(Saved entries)
+++++
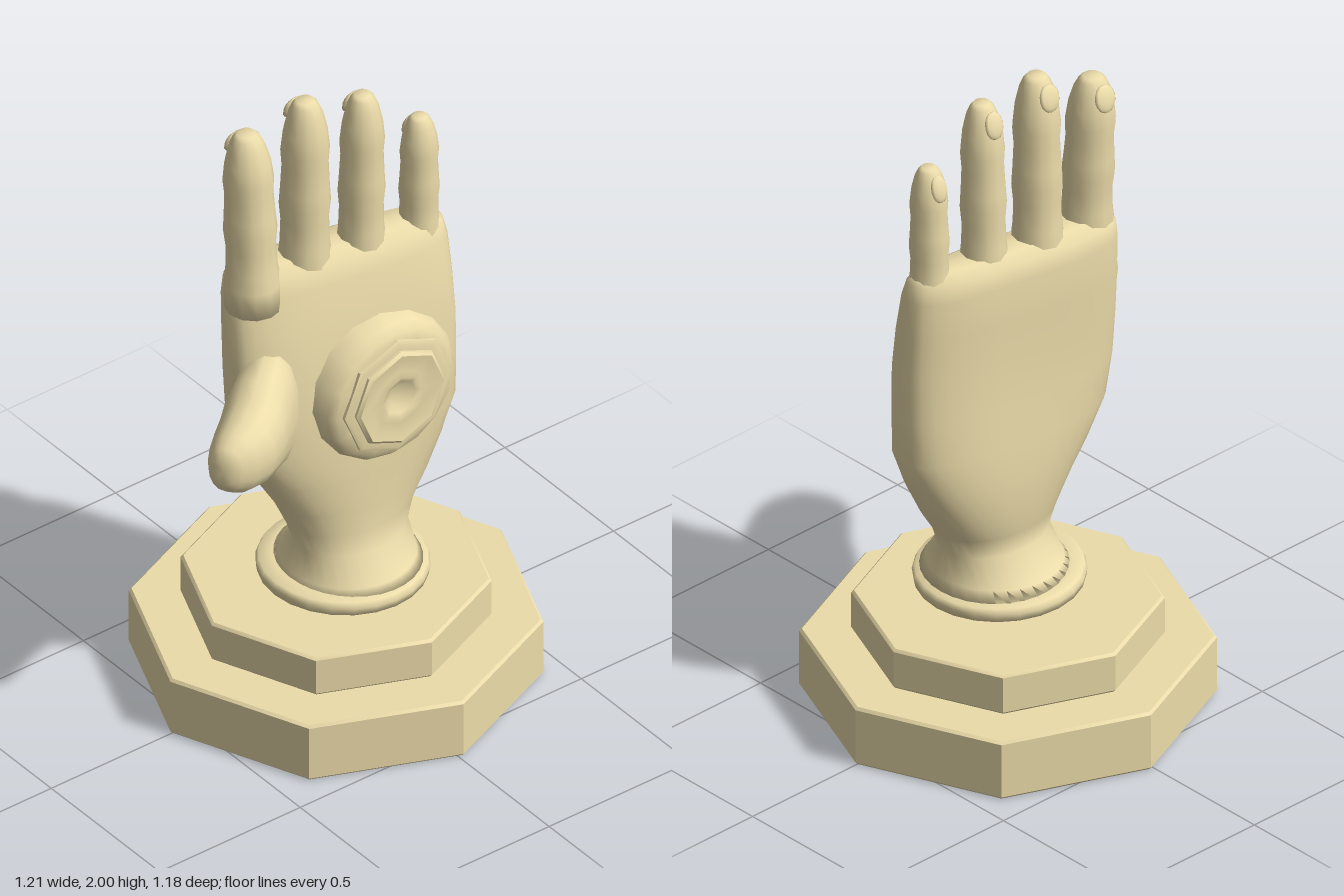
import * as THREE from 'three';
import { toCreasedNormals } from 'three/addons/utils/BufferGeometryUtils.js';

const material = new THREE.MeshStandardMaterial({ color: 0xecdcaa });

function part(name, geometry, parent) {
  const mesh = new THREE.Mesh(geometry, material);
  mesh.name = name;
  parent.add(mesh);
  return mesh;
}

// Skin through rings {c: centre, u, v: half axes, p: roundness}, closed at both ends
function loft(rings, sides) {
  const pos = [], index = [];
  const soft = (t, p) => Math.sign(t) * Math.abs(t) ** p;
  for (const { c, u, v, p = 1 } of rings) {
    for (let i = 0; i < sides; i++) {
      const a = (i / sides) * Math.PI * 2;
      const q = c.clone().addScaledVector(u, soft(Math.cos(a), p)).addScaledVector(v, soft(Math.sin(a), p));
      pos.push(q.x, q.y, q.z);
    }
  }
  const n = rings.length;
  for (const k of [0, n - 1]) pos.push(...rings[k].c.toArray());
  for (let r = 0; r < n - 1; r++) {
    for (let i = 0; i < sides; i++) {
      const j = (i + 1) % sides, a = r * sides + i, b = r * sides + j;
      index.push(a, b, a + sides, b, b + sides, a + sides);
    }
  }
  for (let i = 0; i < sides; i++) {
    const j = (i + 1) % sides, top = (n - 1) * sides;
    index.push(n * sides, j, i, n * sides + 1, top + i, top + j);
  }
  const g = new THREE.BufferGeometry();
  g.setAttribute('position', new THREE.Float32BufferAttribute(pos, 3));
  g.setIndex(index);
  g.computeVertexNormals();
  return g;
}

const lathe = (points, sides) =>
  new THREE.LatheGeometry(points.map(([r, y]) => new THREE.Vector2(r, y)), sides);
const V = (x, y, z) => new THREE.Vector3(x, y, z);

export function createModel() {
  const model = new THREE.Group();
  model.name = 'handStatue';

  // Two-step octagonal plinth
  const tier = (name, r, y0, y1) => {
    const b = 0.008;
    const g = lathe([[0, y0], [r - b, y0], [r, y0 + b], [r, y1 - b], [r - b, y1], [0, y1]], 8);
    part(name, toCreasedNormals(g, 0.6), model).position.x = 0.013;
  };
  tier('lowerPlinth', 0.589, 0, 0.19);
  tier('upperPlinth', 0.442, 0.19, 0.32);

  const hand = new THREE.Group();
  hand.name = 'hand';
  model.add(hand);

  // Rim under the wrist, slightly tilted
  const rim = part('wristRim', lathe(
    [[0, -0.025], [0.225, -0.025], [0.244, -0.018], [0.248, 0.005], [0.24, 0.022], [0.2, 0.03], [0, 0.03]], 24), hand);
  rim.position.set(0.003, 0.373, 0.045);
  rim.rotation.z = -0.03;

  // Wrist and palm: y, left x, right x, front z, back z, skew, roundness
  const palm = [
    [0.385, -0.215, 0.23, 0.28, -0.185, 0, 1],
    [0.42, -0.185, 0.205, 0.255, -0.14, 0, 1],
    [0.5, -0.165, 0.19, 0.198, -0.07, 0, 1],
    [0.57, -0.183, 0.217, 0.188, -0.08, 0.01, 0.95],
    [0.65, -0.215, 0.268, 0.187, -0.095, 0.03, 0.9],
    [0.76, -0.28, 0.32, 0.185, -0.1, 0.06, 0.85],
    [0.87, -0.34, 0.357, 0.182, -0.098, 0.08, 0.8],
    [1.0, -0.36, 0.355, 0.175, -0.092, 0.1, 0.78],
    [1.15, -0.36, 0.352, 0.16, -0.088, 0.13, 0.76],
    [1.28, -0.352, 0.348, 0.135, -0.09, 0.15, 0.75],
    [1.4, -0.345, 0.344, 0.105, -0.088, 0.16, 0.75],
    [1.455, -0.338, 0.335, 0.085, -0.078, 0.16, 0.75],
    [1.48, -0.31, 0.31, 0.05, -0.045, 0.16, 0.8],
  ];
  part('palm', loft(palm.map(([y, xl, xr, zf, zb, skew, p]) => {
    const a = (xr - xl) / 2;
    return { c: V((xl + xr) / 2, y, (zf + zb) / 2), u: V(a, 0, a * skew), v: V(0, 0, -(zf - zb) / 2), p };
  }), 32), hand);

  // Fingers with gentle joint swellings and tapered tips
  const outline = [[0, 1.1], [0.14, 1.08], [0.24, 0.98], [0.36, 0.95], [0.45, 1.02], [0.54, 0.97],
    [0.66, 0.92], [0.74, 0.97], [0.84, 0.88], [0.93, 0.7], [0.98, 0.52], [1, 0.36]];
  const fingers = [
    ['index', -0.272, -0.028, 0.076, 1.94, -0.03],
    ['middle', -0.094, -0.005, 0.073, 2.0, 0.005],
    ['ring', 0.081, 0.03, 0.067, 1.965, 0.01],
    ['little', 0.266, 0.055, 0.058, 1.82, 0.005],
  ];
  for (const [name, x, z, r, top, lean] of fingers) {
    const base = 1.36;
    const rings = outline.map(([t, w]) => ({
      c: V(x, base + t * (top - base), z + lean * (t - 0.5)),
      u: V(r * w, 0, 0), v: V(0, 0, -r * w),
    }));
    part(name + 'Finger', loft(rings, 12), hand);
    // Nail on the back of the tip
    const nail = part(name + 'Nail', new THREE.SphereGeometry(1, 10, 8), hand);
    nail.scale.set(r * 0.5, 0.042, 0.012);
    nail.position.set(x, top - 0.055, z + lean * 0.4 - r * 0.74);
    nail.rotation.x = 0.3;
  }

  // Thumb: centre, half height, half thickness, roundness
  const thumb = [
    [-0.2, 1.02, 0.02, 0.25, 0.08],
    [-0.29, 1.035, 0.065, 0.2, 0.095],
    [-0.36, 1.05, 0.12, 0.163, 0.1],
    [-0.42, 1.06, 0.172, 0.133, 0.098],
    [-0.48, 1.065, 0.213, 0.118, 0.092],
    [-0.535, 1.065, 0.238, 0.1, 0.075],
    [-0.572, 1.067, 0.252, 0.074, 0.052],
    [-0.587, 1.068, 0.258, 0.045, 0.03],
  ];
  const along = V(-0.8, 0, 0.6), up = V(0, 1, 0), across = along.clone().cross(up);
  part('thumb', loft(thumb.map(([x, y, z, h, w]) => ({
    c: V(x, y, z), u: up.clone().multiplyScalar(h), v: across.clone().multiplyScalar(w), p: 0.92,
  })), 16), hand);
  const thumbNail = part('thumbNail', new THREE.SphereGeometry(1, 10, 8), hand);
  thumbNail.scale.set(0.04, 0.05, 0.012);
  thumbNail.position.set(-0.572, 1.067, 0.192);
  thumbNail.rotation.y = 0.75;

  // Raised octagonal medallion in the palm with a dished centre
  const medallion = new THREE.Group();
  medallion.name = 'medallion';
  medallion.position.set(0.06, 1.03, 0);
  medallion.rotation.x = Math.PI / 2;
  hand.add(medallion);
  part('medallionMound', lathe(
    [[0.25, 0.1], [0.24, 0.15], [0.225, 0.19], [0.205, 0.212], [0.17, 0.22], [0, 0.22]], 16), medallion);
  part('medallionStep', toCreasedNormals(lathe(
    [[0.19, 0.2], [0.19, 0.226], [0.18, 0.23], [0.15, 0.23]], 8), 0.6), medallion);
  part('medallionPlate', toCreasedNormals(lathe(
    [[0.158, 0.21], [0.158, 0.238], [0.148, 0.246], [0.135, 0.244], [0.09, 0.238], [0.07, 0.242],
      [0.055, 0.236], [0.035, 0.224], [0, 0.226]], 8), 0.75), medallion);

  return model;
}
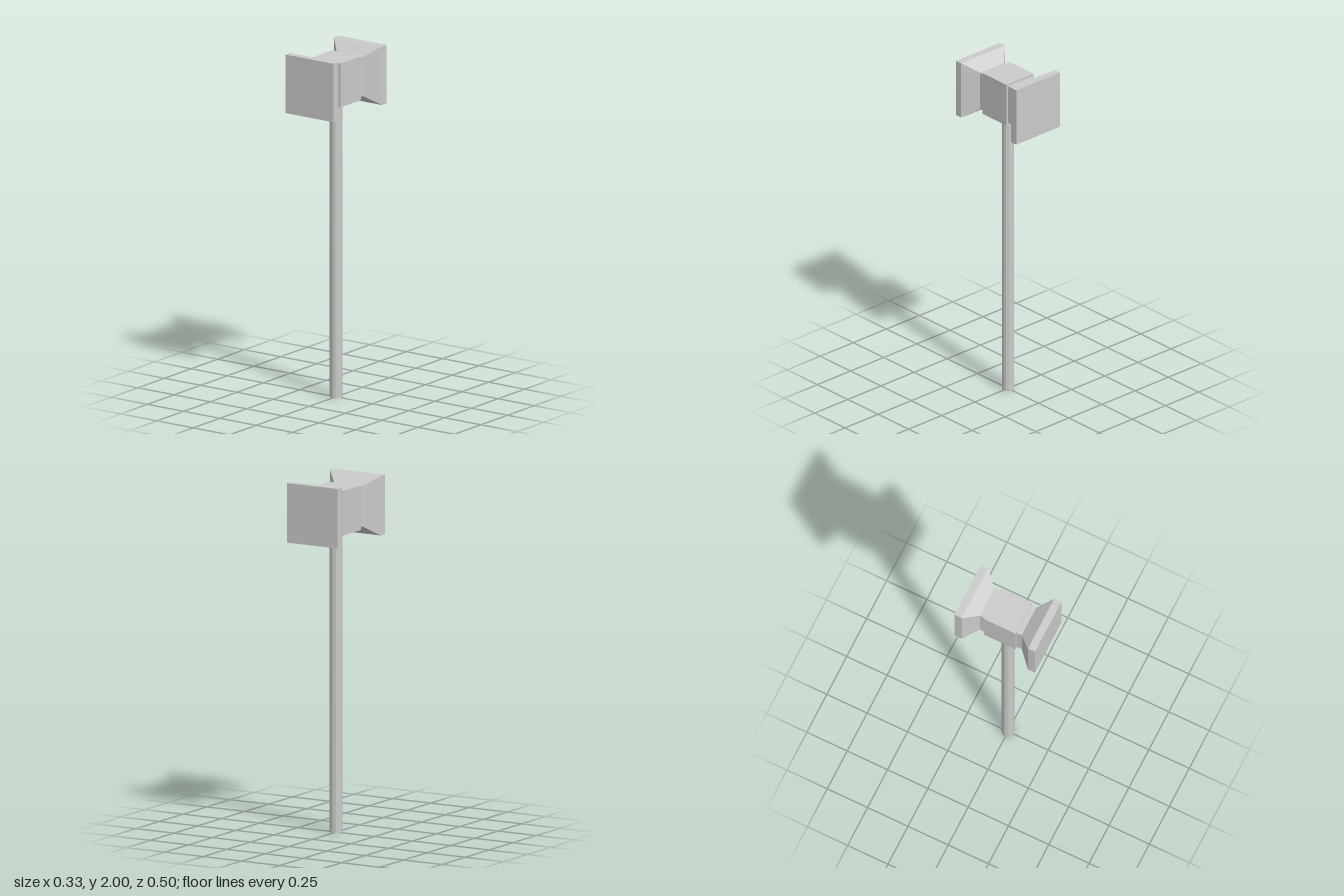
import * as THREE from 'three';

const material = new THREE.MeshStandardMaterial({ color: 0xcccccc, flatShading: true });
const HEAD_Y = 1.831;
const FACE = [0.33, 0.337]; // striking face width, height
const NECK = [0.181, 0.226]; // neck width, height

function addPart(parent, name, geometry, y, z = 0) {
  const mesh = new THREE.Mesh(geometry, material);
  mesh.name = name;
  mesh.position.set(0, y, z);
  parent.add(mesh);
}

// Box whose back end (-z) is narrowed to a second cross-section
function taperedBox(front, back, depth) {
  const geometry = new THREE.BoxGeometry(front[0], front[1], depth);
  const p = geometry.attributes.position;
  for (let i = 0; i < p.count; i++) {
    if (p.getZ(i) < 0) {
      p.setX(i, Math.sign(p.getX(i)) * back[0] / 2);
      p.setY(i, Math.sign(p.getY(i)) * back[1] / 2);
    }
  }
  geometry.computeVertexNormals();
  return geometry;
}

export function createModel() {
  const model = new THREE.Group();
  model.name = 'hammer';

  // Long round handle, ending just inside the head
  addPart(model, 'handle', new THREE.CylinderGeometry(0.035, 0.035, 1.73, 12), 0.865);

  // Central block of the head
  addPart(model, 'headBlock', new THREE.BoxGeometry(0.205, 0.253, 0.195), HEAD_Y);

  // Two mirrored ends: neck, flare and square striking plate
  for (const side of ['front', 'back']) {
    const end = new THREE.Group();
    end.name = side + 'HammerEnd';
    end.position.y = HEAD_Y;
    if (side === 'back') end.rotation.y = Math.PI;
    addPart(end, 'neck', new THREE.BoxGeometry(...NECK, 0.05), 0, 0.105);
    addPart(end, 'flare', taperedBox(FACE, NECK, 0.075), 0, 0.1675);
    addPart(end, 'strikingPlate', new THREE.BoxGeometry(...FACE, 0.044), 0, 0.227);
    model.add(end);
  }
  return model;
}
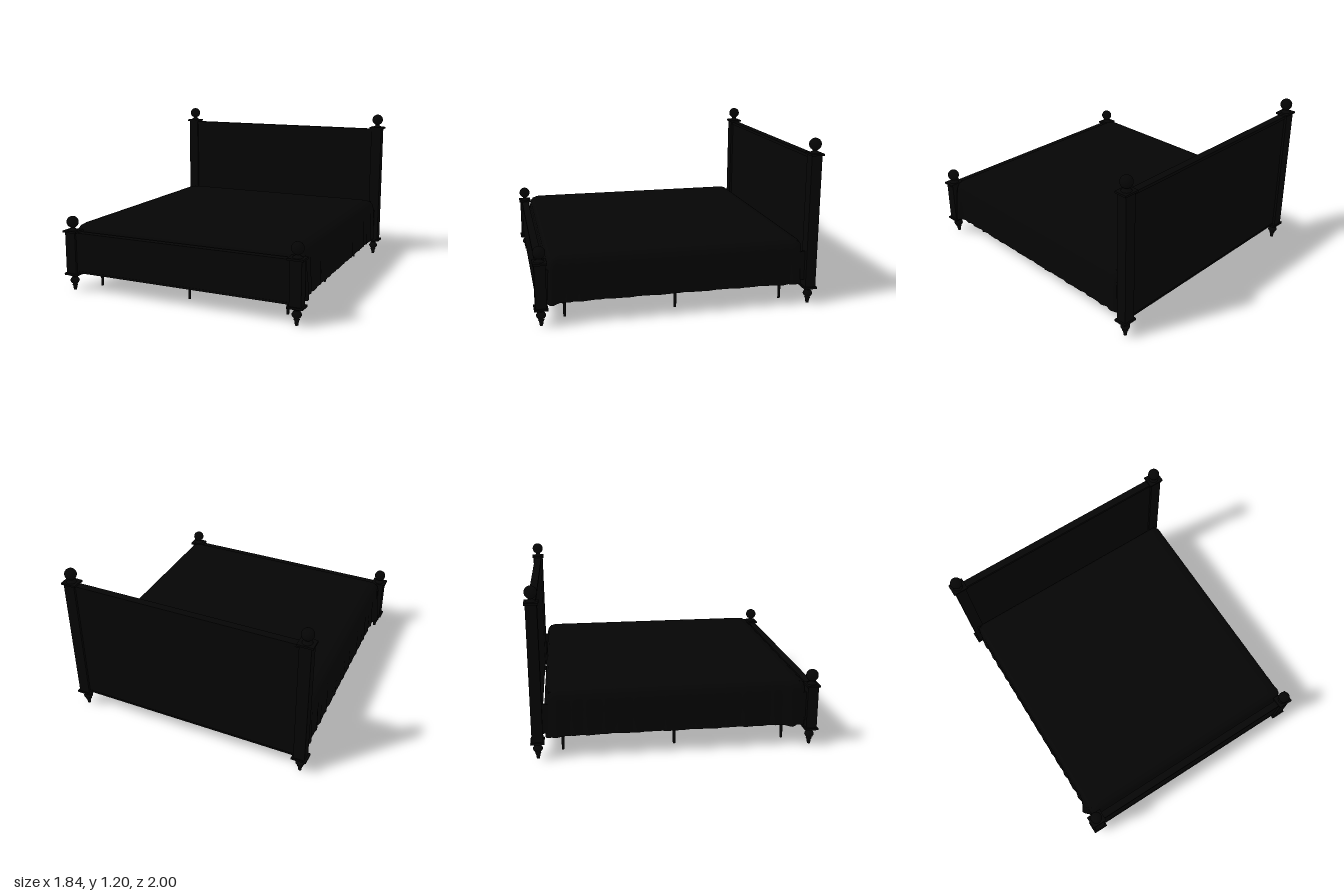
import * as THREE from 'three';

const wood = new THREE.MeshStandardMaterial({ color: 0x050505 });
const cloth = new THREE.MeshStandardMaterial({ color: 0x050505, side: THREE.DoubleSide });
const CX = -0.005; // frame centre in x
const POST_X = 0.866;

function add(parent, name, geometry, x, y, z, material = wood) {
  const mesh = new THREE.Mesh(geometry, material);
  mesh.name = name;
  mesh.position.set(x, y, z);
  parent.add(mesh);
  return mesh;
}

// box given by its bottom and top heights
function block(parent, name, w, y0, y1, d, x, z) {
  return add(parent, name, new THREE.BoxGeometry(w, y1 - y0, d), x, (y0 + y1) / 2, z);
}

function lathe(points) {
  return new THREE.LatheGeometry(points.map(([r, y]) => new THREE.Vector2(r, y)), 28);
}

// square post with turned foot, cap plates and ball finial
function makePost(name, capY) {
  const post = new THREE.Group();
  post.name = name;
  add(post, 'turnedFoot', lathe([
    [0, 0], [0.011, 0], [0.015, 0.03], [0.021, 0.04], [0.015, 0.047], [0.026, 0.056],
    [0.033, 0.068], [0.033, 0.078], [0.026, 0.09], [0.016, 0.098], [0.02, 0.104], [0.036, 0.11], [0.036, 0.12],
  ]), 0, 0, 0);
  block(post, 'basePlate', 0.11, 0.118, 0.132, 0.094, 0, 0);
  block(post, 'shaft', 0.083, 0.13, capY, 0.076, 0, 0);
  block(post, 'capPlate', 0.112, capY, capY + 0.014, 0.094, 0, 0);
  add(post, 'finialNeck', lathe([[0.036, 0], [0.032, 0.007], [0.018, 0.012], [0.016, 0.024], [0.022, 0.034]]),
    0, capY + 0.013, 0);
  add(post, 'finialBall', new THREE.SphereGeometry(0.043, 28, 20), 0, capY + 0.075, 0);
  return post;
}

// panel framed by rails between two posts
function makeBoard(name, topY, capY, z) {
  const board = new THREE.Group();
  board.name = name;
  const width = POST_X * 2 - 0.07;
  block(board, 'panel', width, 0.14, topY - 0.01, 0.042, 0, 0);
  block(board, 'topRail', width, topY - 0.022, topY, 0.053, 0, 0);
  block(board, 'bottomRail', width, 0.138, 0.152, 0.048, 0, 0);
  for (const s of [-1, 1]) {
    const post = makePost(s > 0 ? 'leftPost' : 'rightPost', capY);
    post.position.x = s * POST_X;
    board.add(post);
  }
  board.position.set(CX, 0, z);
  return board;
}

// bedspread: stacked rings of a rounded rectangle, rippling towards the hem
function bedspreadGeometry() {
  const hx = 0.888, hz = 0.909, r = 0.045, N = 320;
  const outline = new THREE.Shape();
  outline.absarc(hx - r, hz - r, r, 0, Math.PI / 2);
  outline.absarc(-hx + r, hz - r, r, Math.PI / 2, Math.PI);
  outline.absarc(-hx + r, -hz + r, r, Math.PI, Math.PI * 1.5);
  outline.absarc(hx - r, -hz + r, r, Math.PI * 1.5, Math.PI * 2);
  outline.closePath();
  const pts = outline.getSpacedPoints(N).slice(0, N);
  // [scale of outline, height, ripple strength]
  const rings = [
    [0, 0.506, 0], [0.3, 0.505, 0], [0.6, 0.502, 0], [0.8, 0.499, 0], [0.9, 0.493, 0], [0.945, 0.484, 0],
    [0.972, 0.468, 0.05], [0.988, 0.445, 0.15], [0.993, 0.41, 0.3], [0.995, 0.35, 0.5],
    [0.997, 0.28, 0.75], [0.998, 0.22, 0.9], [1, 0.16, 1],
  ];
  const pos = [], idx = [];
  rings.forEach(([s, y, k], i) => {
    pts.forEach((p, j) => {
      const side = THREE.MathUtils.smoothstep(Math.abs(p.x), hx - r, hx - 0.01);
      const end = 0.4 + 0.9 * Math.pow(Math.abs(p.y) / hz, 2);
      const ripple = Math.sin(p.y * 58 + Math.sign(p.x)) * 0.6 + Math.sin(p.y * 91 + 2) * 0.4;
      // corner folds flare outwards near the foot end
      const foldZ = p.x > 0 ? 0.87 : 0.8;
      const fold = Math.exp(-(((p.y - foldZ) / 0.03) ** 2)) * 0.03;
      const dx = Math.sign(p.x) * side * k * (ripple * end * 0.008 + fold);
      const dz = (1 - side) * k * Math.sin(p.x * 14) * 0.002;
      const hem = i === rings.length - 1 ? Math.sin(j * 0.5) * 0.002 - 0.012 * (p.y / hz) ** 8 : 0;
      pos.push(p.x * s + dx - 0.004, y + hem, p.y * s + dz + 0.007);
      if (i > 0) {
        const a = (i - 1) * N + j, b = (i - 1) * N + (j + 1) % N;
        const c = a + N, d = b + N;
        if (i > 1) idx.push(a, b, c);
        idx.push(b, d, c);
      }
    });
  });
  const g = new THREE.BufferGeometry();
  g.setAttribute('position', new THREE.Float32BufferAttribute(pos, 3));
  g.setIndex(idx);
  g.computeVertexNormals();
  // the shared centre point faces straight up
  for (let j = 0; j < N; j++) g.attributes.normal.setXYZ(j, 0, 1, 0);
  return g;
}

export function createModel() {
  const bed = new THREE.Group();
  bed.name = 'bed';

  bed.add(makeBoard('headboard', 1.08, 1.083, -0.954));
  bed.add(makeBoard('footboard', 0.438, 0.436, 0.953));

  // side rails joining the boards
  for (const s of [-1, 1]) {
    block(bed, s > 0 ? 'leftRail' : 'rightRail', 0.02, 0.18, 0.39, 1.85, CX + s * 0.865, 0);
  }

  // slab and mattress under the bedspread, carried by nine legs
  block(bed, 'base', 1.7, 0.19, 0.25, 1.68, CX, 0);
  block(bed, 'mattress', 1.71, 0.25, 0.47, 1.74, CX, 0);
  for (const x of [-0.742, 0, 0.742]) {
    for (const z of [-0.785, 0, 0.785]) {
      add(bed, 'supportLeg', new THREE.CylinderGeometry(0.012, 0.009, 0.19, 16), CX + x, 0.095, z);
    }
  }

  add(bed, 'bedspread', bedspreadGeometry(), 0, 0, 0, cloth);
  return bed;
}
+++++
▶ _YOUR GOAL_:
Retype only the lines above between the line with "const width = POST_X * 2 - 0.07;" and the line with "const hx = 0.888, hz", counting those two lines as well, and keep every character as it is.

▶ _REPLY_:
  const width = POST_X * 2 - 0.07;
  block(board, 'panel', width, 0.14, topY - 0.01, 0.042, 0, 0);
  block(board, 'topRail', width, topY - 0.022, topY, 0.053, 0, 0);
  block(board, 'bottomRail', width, 0.138, 0.152, 0.048, 0, 0);
  for (const s of [-1, 1]) {
    const post = makePost(s > 0 ? 'leftPost' : 'rightPost', capY);
    post.position.x = s * POST_X;
    board.add(post);
  }
  board.position.set(CX, 0, z);
  return board;
}

// bedspread: stacked rings of a rounded rectangle, rippling towards the hem
function bedspreadGeometry() {
  const hx = 0.888, hz = 0.909, r = 0.045, N = 320;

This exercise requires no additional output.